### Available records

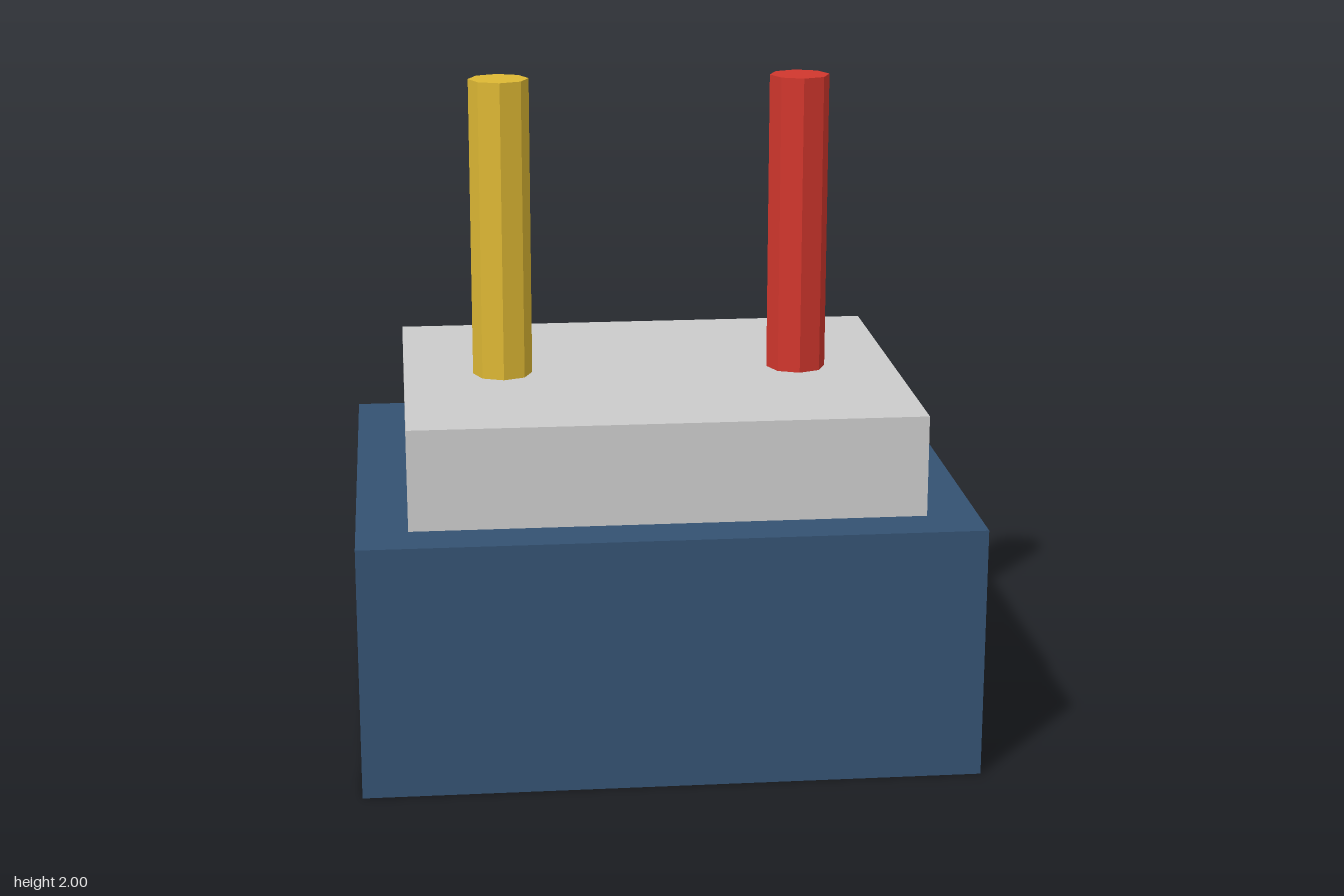
import * as THREE from 'three';

const U = 1 / 1.3; // design unit, giving a total height of 2

function material(color) {
  return new THREE.MeshStandardMaterial({ color, flatShading: true });
}

// Adds a part standing on the given height
function addPart(group, name, geometry, height, color, x, bottom) {
  const mesh = new THREE.Mesh(geometry, material(color));
  mesh.name = name;
  mesh.position.set(x * U, (bottom + height / 2) * U, 0);
  group.add(mesh);
}

export function createModel() {
  const model = new THREE.Group();
  model.name = 'batteryBlock';

  // Body and the smaller lid on top of it
  addPart(model, 'body', new THREE.BoxGeometry(2.4 * U, U, 2 * U), 1, 0x345272, 0, 0);
  addPart(model, 'lid', new THREE.BoxGeometry(2 * U, 0.4 * U, 1.6 * U), 0.4, 0xcccccc, 0, 1);

  // Eight-sided terminal posts
  for (const [name, x, color] of [['leftTerminal', 0.6, 0xd1372d], ['rightTerminal', -0.6, 0xddb834]]) {
    addPart(model, name, new THREE.CylinderGeometry(0.12 * U, 0.12 * U, 1.2 * U, 8), 1.2, color, x, 1.4);
  }

  return model;
}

######

▶ Work order
From the entries above, extract every line where the word "BoxGeometry" appears.

▶ Output
  addPart(model, 'body', new THREE.BoxGeometry(2.4 * U, U, 2 * U), 1, 0x345272, 0, 0);
  addPart(model, 'lid', new THREE.BoxGeometry(2 * U, 0.4 * U, 1.6 * U), 0.4, 0xcccccc, 0, 1);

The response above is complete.